TASK:
From the first line of the entries below through the line bearing "(0.16, 0.50, 0.03))", write out each line exactly. Omit pictures.

Excerpts from a dataset
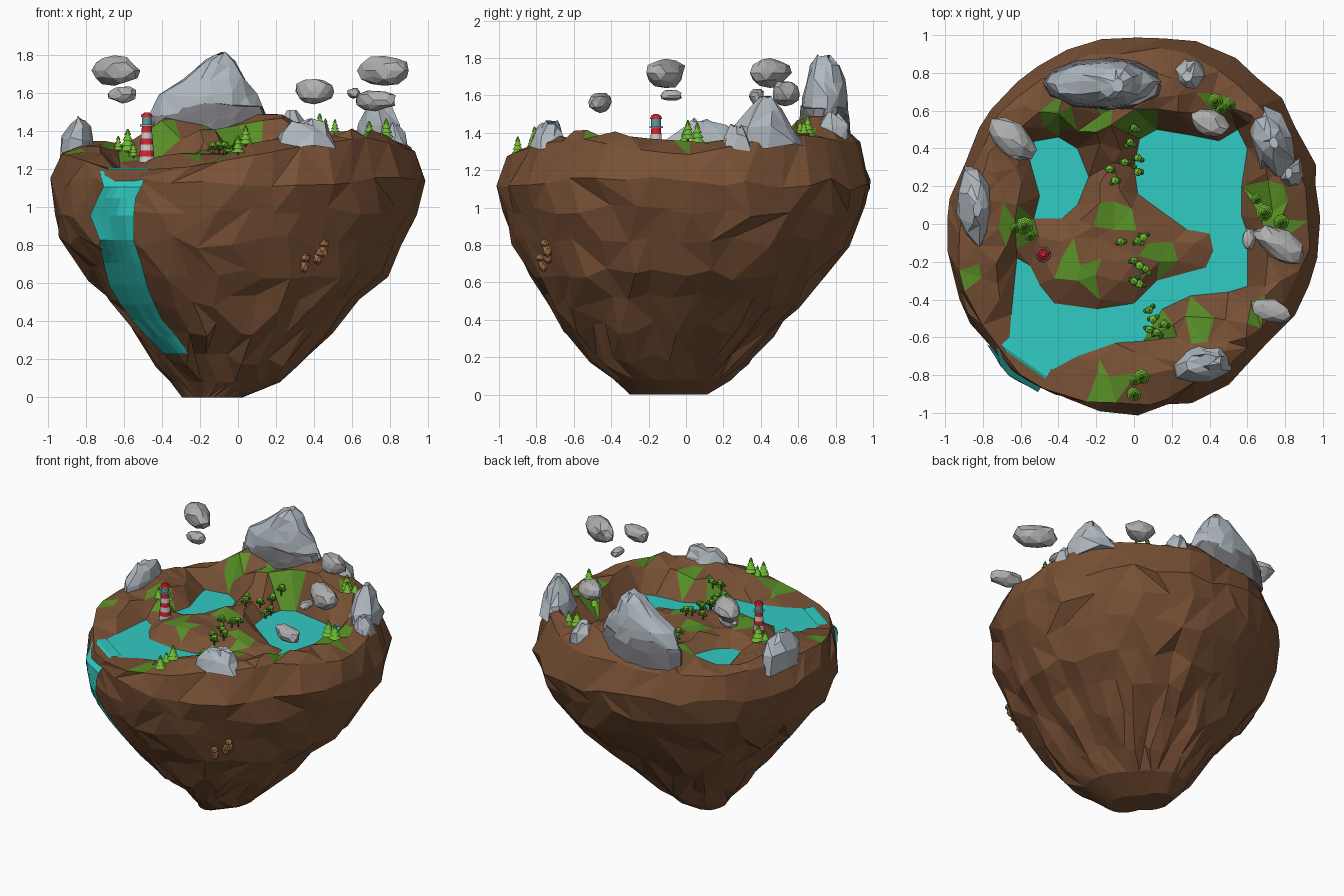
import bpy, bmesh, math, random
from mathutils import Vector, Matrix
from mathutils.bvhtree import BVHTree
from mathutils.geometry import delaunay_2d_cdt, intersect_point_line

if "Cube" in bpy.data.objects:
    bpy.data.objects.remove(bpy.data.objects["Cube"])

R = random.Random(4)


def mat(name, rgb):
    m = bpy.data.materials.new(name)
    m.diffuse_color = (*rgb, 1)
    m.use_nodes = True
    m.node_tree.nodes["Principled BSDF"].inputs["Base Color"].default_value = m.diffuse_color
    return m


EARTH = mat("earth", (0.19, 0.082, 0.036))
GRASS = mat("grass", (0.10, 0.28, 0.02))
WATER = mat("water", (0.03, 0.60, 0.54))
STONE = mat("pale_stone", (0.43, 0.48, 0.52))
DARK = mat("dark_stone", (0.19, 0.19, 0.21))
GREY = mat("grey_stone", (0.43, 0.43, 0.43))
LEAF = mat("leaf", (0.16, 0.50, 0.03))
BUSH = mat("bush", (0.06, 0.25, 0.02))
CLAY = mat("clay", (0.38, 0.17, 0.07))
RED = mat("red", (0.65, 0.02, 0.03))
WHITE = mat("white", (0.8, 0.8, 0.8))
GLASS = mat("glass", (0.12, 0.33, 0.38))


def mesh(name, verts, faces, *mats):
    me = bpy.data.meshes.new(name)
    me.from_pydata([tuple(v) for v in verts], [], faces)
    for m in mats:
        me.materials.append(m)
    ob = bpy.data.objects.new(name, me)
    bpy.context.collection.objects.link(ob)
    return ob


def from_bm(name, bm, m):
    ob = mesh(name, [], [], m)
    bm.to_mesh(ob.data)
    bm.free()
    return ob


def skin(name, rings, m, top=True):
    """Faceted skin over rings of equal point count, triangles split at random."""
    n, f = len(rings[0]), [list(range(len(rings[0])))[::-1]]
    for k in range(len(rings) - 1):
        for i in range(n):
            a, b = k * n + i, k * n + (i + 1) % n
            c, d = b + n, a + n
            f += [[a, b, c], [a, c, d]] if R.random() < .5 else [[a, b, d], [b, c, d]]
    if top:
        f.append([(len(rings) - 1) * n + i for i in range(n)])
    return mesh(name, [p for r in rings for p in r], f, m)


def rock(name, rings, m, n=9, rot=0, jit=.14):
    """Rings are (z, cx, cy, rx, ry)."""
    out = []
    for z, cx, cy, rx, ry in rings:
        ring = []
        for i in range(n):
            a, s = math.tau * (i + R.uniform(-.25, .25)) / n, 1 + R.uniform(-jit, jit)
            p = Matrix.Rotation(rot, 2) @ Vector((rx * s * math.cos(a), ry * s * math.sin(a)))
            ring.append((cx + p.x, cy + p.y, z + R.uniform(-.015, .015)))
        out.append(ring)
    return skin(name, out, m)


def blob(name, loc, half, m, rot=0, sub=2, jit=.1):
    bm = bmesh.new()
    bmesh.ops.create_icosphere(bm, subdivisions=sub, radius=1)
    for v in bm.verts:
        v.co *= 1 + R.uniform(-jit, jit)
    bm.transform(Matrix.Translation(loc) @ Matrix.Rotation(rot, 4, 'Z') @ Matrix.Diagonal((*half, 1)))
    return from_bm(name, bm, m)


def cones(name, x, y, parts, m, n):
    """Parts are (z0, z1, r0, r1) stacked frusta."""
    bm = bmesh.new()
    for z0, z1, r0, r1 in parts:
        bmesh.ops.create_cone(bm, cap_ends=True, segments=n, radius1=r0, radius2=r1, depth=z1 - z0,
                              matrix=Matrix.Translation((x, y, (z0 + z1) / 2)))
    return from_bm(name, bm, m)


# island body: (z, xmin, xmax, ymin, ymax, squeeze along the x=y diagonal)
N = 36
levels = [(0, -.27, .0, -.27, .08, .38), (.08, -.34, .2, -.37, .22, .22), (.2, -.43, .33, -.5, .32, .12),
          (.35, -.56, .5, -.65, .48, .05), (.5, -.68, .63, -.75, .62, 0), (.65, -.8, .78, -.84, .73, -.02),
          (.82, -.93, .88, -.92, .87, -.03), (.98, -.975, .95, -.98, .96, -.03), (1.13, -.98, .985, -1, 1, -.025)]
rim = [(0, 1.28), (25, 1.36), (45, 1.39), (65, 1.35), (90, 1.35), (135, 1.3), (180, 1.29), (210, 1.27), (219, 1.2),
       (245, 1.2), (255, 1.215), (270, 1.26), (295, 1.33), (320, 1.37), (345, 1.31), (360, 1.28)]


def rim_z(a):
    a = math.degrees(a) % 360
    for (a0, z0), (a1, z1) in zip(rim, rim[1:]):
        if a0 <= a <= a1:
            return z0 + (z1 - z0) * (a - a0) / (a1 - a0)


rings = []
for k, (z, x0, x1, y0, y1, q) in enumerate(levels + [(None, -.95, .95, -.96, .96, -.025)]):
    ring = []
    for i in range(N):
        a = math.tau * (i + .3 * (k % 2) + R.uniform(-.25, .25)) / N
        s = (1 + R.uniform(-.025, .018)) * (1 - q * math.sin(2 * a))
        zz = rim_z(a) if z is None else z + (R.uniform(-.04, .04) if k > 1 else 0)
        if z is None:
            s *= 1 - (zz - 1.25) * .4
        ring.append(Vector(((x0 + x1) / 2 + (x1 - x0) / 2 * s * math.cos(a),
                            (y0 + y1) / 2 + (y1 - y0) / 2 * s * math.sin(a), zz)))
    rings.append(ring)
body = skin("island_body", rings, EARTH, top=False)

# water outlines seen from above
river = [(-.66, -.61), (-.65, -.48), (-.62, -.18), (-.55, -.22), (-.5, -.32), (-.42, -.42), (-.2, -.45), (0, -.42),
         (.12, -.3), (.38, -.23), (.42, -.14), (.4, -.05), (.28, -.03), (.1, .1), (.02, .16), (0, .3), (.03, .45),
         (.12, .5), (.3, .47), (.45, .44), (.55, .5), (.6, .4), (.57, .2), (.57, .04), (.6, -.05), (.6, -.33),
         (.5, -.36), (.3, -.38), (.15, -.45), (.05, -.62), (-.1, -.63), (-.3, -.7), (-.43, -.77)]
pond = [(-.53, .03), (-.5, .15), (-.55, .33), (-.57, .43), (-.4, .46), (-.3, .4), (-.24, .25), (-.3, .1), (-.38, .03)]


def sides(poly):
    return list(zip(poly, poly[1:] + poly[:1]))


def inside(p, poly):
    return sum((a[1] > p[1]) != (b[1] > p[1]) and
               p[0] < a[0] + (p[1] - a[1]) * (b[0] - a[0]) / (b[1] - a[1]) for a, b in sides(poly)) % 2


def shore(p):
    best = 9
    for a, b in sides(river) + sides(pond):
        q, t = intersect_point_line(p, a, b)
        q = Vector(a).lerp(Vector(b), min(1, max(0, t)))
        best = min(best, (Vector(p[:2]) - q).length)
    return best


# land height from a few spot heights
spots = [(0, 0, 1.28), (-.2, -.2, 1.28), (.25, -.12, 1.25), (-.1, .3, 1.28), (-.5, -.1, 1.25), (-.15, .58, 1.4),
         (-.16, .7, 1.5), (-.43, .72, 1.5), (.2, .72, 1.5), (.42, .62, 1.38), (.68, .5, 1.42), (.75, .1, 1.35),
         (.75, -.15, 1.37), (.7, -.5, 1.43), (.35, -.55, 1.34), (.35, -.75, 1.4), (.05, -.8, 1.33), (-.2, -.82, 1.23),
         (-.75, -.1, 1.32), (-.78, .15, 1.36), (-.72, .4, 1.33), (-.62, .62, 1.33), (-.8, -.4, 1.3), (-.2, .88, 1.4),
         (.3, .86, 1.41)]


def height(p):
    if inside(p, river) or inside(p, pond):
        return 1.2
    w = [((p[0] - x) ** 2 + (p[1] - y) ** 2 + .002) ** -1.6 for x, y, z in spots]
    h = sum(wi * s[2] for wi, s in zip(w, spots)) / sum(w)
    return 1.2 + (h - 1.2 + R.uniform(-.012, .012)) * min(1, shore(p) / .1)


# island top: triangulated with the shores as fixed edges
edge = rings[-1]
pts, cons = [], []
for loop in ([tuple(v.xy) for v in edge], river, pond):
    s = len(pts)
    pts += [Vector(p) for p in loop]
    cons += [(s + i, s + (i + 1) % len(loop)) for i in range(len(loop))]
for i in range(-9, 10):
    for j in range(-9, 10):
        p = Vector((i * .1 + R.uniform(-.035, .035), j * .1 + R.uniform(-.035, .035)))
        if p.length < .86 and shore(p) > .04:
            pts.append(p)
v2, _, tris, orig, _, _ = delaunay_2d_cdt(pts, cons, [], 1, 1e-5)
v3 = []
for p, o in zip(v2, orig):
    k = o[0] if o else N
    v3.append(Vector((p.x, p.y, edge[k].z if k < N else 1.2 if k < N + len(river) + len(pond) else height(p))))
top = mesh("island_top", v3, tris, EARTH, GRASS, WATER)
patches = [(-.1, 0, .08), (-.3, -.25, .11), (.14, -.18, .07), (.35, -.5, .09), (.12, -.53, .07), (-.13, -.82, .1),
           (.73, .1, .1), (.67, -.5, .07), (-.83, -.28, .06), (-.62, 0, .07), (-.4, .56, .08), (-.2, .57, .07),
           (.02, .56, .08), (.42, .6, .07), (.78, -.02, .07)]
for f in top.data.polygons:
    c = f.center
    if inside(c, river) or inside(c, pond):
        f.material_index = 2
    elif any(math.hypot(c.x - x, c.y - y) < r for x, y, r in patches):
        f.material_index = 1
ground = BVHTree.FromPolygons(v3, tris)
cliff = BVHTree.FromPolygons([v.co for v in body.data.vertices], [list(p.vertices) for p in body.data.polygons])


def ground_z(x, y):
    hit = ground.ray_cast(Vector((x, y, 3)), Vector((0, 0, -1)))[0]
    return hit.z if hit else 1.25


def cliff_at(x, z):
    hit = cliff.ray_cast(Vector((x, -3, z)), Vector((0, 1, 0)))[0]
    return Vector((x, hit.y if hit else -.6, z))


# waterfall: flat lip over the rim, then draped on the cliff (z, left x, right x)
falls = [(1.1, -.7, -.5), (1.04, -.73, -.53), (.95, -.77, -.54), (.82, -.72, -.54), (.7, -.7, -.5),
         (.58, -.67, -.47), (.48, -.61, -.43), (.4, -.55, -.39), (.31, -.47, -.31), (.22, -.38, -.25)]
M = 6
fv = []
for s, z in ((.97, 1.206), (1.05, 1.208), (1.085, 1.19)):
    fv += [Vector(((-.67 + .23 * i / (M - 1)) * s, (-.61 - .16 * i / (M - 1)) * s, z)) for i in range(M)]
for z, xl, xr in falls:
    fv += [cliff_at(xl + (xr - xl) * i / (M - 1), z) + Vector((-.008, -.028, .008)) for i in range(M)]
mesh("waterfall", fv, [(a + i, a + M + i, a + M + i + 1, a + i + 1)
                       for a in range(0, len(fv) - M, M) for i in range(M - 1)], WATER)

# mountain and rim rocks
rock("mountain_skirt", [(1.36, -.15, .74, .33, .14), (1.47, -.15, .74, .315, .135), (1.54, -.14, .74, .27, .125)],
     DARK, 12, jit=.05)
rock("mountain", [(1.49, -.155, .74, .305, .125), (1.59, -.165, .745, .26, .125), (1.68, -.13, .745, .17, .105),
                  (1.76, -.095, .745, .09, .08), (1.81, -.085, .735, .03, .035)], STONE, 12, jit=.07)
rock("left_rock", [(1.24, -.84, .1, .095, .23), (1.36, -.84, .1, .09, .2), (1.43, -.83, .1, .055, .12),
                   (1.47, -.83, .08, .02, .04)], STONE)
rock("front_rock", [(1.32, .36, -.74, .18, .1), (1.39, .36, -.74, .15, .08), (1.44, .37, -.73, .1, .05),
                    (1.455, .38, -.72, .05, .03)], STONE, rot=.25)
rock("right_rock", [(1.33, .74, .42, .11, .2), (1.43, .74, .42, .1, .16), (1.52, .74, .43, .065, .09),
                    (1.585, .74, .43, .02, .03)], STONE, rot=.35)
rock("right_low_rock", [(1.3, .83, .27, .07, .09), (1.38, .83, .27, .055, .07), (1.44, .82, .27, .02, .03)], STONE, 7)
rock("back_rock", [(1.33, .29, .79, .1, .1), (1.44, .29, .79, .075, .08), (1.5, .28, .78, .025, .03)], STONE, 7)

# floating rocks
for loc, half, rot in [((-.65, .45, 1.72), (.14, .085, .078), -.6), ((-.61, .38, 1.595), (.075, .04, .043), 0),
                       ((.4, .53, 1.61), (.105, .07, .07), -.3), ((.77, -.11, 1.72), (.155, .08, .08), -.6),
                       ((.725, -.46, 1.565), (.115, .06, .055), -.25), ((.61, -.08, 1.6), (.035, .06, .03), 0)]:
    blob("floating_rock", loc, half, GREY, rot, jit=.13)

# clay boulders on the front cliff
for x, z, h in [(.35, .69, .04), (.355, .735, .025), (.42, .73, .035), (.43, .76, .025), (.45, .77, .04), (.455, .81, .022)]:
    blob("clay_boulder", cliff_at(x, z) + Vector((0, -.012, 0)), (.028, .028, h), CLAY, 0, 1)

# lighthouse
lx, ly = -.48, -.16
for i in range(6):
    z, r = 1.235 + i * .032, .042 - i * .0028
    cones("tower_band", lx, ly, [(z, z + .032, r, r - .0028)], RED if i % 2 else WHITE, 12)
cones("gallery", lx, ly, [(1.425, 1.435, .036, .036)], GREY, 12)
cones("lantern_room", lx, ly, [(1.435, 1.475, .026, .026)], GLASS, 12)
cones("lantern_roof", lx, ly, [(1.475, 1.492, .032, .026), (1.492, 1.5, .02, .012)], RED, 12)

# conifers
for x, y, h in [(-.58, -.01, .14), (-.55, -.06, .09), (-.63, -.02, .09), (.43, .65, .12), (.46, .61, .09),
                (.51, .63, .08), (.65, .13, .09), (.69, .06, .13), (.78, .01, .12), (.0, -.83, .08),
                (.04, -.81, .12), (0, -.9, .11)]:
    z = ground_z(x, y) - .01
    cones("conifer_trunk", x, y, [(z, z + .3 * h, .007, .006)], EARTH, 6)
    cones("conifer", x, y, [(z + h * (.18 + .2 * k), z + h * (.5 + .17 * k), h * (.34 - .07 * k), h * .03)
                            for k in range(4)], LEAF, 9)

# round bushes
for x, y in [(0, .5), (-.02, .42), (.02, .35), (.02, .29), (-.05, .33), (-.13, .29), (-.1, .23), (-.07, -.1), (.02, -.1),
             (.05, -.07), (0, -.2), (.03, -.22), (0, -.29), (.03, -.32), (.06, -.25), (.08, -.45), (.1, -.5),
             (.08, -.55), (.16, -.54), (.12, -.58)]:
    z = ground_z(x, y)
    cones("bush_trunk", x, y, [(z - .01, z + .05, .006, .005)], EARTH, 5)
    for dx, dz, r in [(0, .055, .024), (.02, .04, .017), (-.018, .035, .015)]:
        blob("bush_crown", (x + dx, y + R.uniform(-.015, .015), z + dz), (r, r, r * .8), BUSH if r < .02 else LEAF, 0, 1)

TASK OUTPUT:
import bpy, bmesh, math, random
from mathutils import Vector, Matrix
from mathutils.bvhtree import BVHTree
from mathutils.geometry import delaunay_2d_cdt, intersect_point_line

if "Cube" in bpy.data.objects:
    bpy.data.objects.remove(bpy.data.objects["Cube"])

R = random.Random(4)


def mat(name, rgb):
    m = bpy.data.materials.new(name)
    m.diffuse_color = (*rgb, 1)
    m.use_nodes = True
    m.node_tree.nodes["Principled BSDF"].inputs["Base Color"].default_value = m.diffuse_color
    return m


EARTH = mat("earth", (0.19, 0.082, 0.036))
GRASS = mat("grass", (0.10, 0.28, 0.02))
WATER = mat("water", (0.03, 0.60, 0.54))
STONE = mat("pale_stone", (0.43, 0.48, 0.52))
DARK = mat("dark_stone", (0.19, 0.19, 0.21))
GREY = mat("grey_stone", (0.43, 0.43, 0.43))
LEAF = mat("leaf", (0.16, 0.50, 0.03))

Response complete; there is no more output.